◆ THE DATA:
********
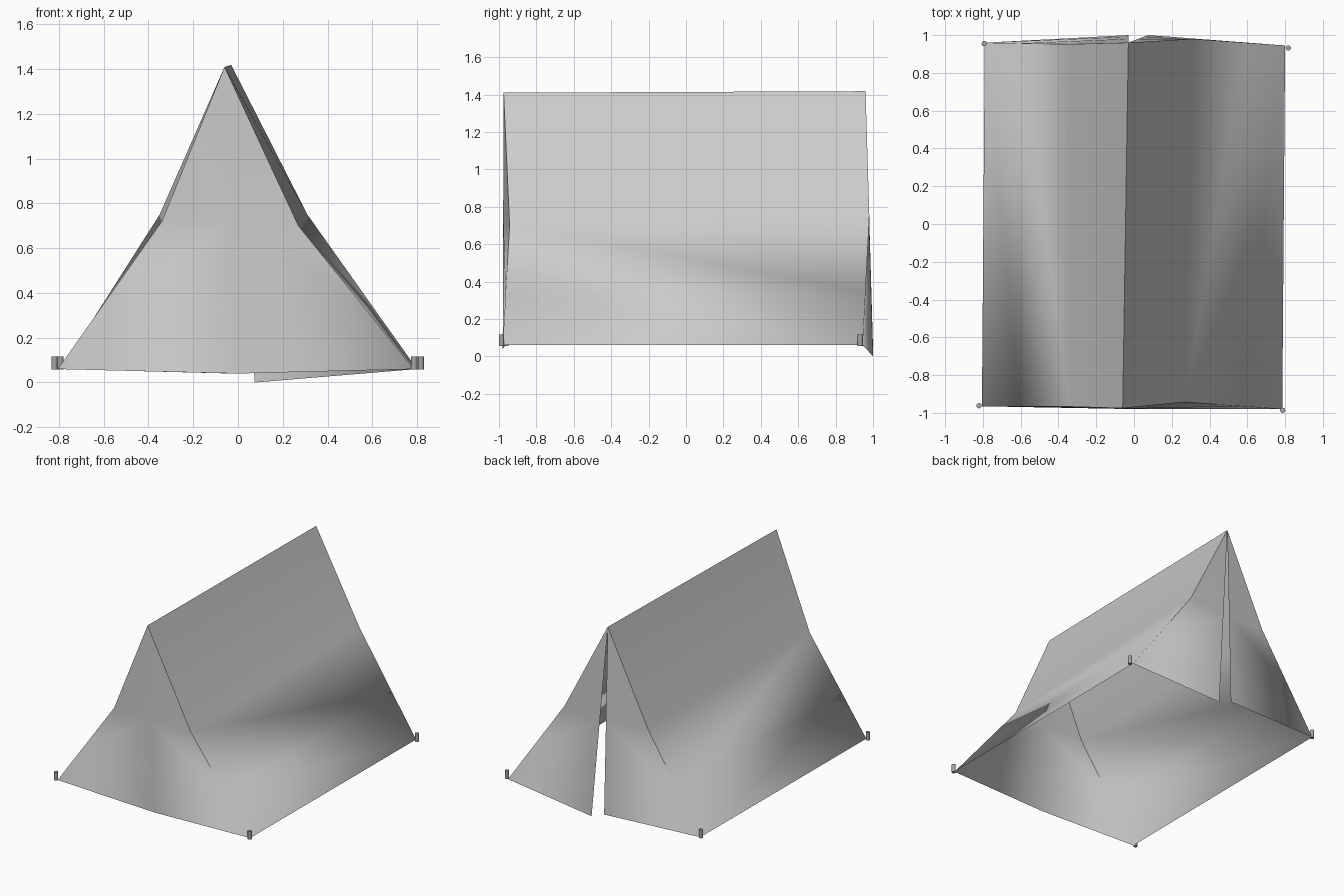
import bpy, bmesh
from mathutils import Vector

cube = bpy.data.objects.get("Cube")
if cube:
    bpy.data.objects.remove(cube, do_unlink=True)


def material(name, value):
    mat = bpy.data.materials.new(name)
    mat.use_nodes = True
    colour = (value, value, value, 1)
    mat.diffuse_color = colour
    mat.node_tree.nodes["Principled BSDF"].inputs["Base Color"].default_value = colour
    return mat


def finish(name, bm, mat):
    mesh = bpy.data.meshes.new(name)
    bm.to_mesh(mesh)
    bm.free()
    mesh.materials.append(mat)
    obj = bpy.data.objects.new(name, mesh)
    bpy.context.collection.objects.link(obj)
    return obj


canvas = material("grey canvas", 0.6)
metal = material("peg grey", 0.38)

# Slope edges, each listed as peak, bend and ground corner
front_peak, back_peak = (-0.06, -0.975, 1.41), (-0.03, 0.96, 1.418)
edges = {
    ("front", "left"): (front_peak, (0.27, -0.943, 0.70), (0.785, -0.98, 0.06)),
    ("front", "right"): (front_peak, (-0.34, -0.967, 0.72), (-0.805, -0.965, 0.06)),
    ("back", "left"): (back_peak, (0.31, 0.98, 0.75), (0.80, 0.945, 0.06)),
    ("back", "right"): (back_peak, (-0.35, 0.952, 0.75), (-0.79, 0.96, 0.06)),
}
# Inner edges of the end panels: closed front, slit back
inner_feet = {
    ("front", "left"): (0.0, -0.98, 0.04),
    ("front", "right"): (0.0, -0.98, 0.04),
    ("back", "left"): (0.075, 1.0, 0.0),
    ("back", "right"): (-0.028, 1.0, 0.04),
}

bm = bmesh.new()
verts = {}


def vert(co):
    key = tuple(round(c, 4) for c in co)
    if key not in verts:
        verts[key] = bm.verts.new(key)
    return verts[key]


def face(points, outward):
    f = bm.faces.new([vert(p) for p in points])
    f.normal_update()
    if f.normal.dot(Vector(outward)) < 0:
        f.normal_flip()
    f.smooth = True


def column(peak, bend, foot):
    # Adds a point below the bend, where the crease softens
    return [Vector(peak), Vector(bend), Vector(bend).lerp(Vector(foot), 0.58), Vector(foot)]


outer = {key: column(*pts) for key, pts in edges.items()}

# Roof slopes
for side, x in (("left", 1), ("right", -1)):
    front, back = outer["front", side], outer["back", side]
    for i in range(3):
        face((front[i], front[i + 1], back[i + 1], back[i]), (x, 0, 0.5))

# End panels
for (end, side), rim in outer.items():
    peak, foot = rim[0], Vector(inner_feet[end, side])
    inner = column(peak, peak.lerp(foot, 0.5), foot)
    out = (0, -1 if end == "front" else 1, 0)
    face((peak, inner[1], rim[1]), out)
    for i in (1, 2):
        face((inner[i], inner[i + 1], rim[i + 1], rim[i]), out)

# Sharp ridge and upper corner creases
bm.edges.ensure_lookup_table()
sharp_pairs = [(Vector(front_peak), Vector(back_peak))]
for rim in outer.values():
    sharp_pairs += [(rim[0], rim[1]), (rim[1], rim[2])]
for a, b in sharp_pairs:
    edge = bm.edges.get((vert(a), vert(b)))
    if edge:
        edge.smooth = False
finish("tent_canvas", bm, canvas)

# Corner pegs
pegs = {
    "front_left_peg": (0.787, -0.986),
    "front_right_peg": (-0.82, -0.962),
    "back_left_peg": (0.817, 0.932),
    "back_right_peg": (-0.793, 0.955),
}
for name, (x, y) in pegs.items():
    bm = bmesh.new()
    bmesh.ops.create_cone(bm, cap_ends=True, segments=12, radius1=0.014,
                          radius2=0.014, depth=0.06)
    for f in bm.faces:
        f.smooth = len(f.verts) == 4
    for e in bm.edges:
        e.smooth = all(f.smooth for f in e.link_faces)
    peg = finish(name, bm, metal)
    peg.location = (x, y, 0.087)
********
◆ WORK INSTRUCTIONS:
In the copy, keep every line of the data above exactly and drop each picture.

◆ TASK SOLUTION:
import bpy, bmesh
from mathutils import Vector

cube = bpy.data.objects.get("Cube")
if cube:
    bpy.data.objects.remove(cube, do_unlink=True)


def material(name, value):
    mat = bpy.data.materials.new(name)
    mat.use_nodes = True
    colour = (value, value, value, 1)
    mat.diffuse_color = colour
    mat.node_tree.nodes["Principled BSDF"].inputs["Base Color"].default_value = colour
    return mat


def finish(name, bm, mat):
    mesh = bpy.data.meshes.new(name)
    bm.to_mesh(mesh)
    bm.free()
    mesh.materials.append(mat)
    obj = bpy.data.objects.new(name, mesh)
    bpy.context.collection.objects.link(obj)
    return obj


canvas = material("grey canvas", 0.6)
metal = material("peg grey", 0.38)

# Slope edges, each listed as peak, bend and ground corner
front_peak, back_peak = (-0.06, -0.975, 1.41), (-0.03, 0.96, 1.418)
edges = {
    ("front", "left"): (front_peak, (0.27, -0.943, 0.70), (0.785, -0.98, 0.06)),
    ("front", "right"): (front_peak, (-0.34, -0.967, 0.72), (-0.805, -0.965, 0.06)),
    ("back", "left"): (back_peak, (0.31, 0.98, 0.75), (0.80, 0.945, 0.06)),
    ("back", "right"): (back_peak, (-0.35, 0.952, 0.75), (-0.79, 0.96, 0.06)),
}
# Inner edges of the end panels: closed front, slit back
inner_feet = {
    ("front", "left"): (0.0, -0.98, 0.04),
    ("front", "right"): (0.0, -0.98, 0.04),
    ("back", "left"): (0.075, 1.0, 0.0),
    ("back", "right"): (-0.028, 1.0, 0.04),
}

bm = bmesh.new()
verts = {}


def vert(co):
    key = tuple(round(c, 4) for c in co)
    if key not in verts:
        verts[key] = bm.verts.new(key)
    return verts[key]


def face(points, outward):
    f = bm.faces.new([vert(p) for p in points])
    f.normal_update()
    if f.normal.dot(Vector(outward)) < 0:
        f.normal_flip()
    f.smooth = True


def column(peak, bend, foot):
    # Adds a point below the bend, where the crease softens
    return [Vector(peak), Vector(bend), Vector(bend).lerp(Vector(foot), 0.58), Vector(foot)]


outer = {key: column(*pts) for key, pts in edges.items()}

# Roof slopes
for side, x in (("left", 1), ("right", -1)):
    front, back = outer["front", side], outer["back", side]
    for i in range(3):
        face((front[i], front[i + 1], back[i + 1], back[i]), (x, 0, 0.5))

# End panels
for (end, side), rim in outer.items():
    peak, foot = rim[0], Vector(inner_feet[end, side])
    inner = column(peak, peak.lerp(foot, 0.5), foot)
    out = (0, -1 if end == "front" else 1, 0)
    face((peak, inner[1], rim[1]), out)
    for i in (1, 2):
        face((inner[i], inner[i + 1], rim[i + 1], rim[i]), out)

# Sharp ridge and upper corner creases
bm.edges.ensure_lookup_table()
sharp_pairs = [(Vector(front_peak), Vector(back_peak))]
for rim in outer.values():
    sharp_pairs += [(rim[0], rim[1]), (rim[1], rim[2])]
for a, b in sharp_pairs:
    edge = bm.edges.get((vert(a), vert(b)))
    if edge:
        edge.smooth = False
finish("tent_canvas", bm, canvas)

# Corner pegs
pegs = {
    "front_left_peg": (0.787, -0.986),
    "front_right_peg": (-0.82, -0.962),
    "back_left_peg": (0.817, 0.932),
    "back_right_peg": (-0.793, 0.955),
}
for name, (x, y) in pegs.items():
    bm = bmesh.new()
    bmesh.ops.create_cone(bm, cap_ends=True, segments=12, radius1=0.014,
                          radius2=0.014, depth=0.06)
    for f in bm.faces:
        f.smooth = len(f.verts) == 4
    for e in bm.edges:
        e.smooth = all(f.smooth for f in e.link_faces)
    peg = finish(name, bm, metal)
    peg.location = (x, y, 0.087)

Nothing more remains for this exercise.